6. After 25 minutes, stir in the orzo. Continue with the simmering until the orzo is soft and the lentils have fully absorbed the juices.

7. Season well and serve in large bowls.

Creamy pumpkin and lentil soup

The tricks of Halloween may have been and gone for another year, but pumpkin-based foods are still very much a treat to enjoy through this season.

I was intrigued to cook pumpkin as I’d never even carved one, let alone cooked it. As a fellow squash plant, it’s very similar to preparing a butternut squash, but thankfully, slightly less labour intensive.

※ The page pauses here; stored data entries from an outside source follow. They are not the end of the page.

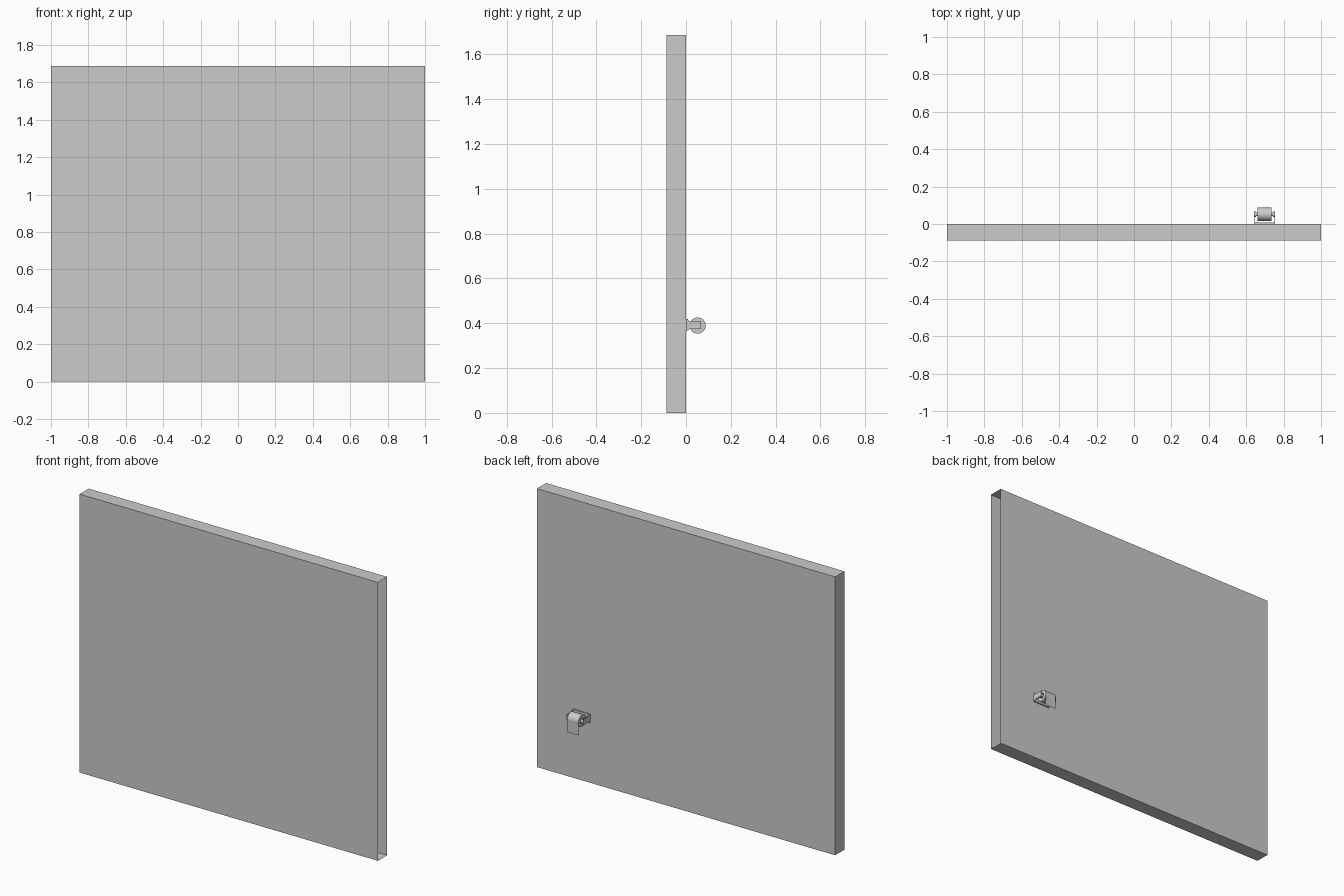
import bpy, bmesh, math

if "Cube" in bpy.data.objects:
    bpy.data.objects.remove(bpy.data.objects["Cube"])

ROLL_X, ROLL_Y, ROLL_Z = 0.698, 0.052, 0.39


def make(name, verts, faces, smooth=False):
    mesh = bpy.data.meshes.new(name)
    mesh.from_pydata(verts, [], faces)
    bm = bmesh.new()
    bm.from_mesh(mesh)
    bmesh.ops.recalc_face_normals(bm, faces=bm.faces)
    bm.to_mesh(mesh)
    bm.free()
    obj = bpy.data.objects.new(name, mesh)
    bpy.context.collection.objects.link(obj)
    if smooth:
        bpy.ops.object.select_all(action='DESELECT')
        obj.select_set(True)
        bpy.context.view_layer.objects.active = obj
        bpy.ops.object.shade_smooth_by_angle(angle=math.radians(40))
    return obj


def extrude_x(name, profile, x0, x1):
    """Prism along x from a (y, z) outline."""
    n = len(profile)
    verts = [(x, y, z) for x in (x0, x1) for y, z in profile]
    faces = [tuple(range(n)), tuple(range(n, 2 * n))]
    faces += [(i, (i + 1) % n, n + (i + 1) % n, n + i) for i in range(n)]
    return make(name, verts, faces)


def lathe_x(name, profile, closed=False, n=32):
    """Revolve (x offset, radius) points round the roll axis."""
    verts = [(ROLL_X + x, ROLL_Y + r * math.cos(2 * math.pi * i / n),
              ROLL_Z + r * math.sin(2 * math.pi * i / n))
             for x, r in profile for i in range(n)]
    m = len(profile)
    faces = [(j * n + i, j * n + (i + 1) % n,
              (j + 1) % m * n + (i + 1) % n, (j + 1) % m * n + i)
             for j in range(m if closed else m - 1) for i in range(n)]
    if not closed:
        faces += [tuple(range(n)), tuple(range((m - 1) * n, m * n))]
    return make(name, verts, faces, True)


# Wall slab, open at its right end
wall = extrude_x("wall", [(-0.088, 0), (0, 0), (0, 1.687), (-0.088, 1.687)], -1, 1)
bm = bmesh.new()
bm.from_mesh(wall.data)
end = [f for f in bm.faces if f.calc_center_median().x > 0.99]
bmesh.ops.delete(bm, geom=end, context='FACES_ONLY')
bm.to_mesh(wall.data)
bm.free()

# Back plate against the wall
extrude_x("back_plate", [(0, 0.367), (0.008, 0.367), (0.008, 0.418), (0, 0.418)],
          ROLL_X - 0.057, ROLL_X + 0.057)

# Two side arms flaring into the plate
arm = [(0, 0.367), (0.006, 0.367), (0.016, 0.374), (0.068, 0.374),
       (0.068, 0.41), (0.016, 0.41), (0.006, 0.418), (0, 0.418)]
for label, side in (("left", -1), ("right", 1)):
    x = ROLL_X + side * 0.055
    extrude_x(label + "_arm", arm, x - 0.002, x + 0.002)

# Spindle with thicker ends
lathe_x("spindle", [(-0.054, 0.015), (-0.045, 0.015), (-0.045, 0.010),
                    (0.045, 0.010), (0.045, 0.015), (0.054, 0.015)])

# Paper roll with hollow core
lathe_x("paper_roll", [(-0.037, 0.016), (-0.037, 0.036),
                       (0.037, 0.036), (0.037, 0.016)], True)

# Hanging sheet
make("hanging_sheet", [(ROLL_X - 0.037, 0.0875, 0.39), (ROLL_X + 0.037, 0.0875, 0.39),
                       (ROLL_X + 0.037, 0.0865, 0.315), (ROLL_X - 0.037, 0.0865, 0.315)],
     [(0, 1, 2, 3)])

Soup is definitely back in vogue on these increasingly chilly, autumnal days. This pumpkin soup dish is a slightly richer variation of a BBC Good Food recipe, using cream instead of creme fraiche. It’s sweet and herby and the toasted pumpkin seeds make for an innovative garnish adding a crunchy texture and salty flavour.



    • 1.5 tbsp olive oil
    • 2 small red onions, chopped
    • two thirds of a small to medium sized pumpkin, approx. 800g, chopped into cubes
    • a handful of pumpkin seeds (from the pumpkin you’ve just prepared)
    • 100g split red lentils
    • 2 tsp dried thyme
    • 1 l vegetable stock
    • 75ml double cream
    • A pinch of salt
    • A pinch of sugar

Preparation time: 20 minutes (unless you are an advanced pumpkin peeler!)
Cooking time: 30 minutes
Serves 4


  1. Heat 1 tbsp of olive oil in a large saucepan.
  2. Add the onions and cook for five minutes or so, until soft. Stir in the garlic, chopped pumpkin and lentils and sprinkle the thyme over the ingredients.
  3. Pour in the hot stock and stir, making sure all of the ingredients are well covered.
  4. Season, cover and simmer for 20-25 mins until the lentils have expanded and the pumpkin has softened.
  5. Meanwhile, wash the pumpkin seeds. Remove any flesh still clinging to them, then dry them with kitchen roll.
  6. Heat the remaining half tbsp of oil in a small frying pan and toast the seeds for five to ten minutes, or until they start to turn a warm golden colour. Take them off the heat and place them on a couple of sheets of kitchen roll. Sprinkle over the salt and sugar.
  7. When the pumpking mixture is ready, take the pan off the heat and pour into a large bowl.
  8. Whizz the cooked mixture with a hand blender until quite smooth (though I like to leave a few lumps of pumpkin in the mix). Pour in the cream and stir with a large spoon. Season to taste.
  9. Serve in large, shallow bowls, with the golden seeds as a garnish in the middle and drizzle over a little bit of cream if you have some left over.

This warming pumpkin soup is perfect as a light evening meal served with crusty bread, or it can be prepared in advance and used for lunches.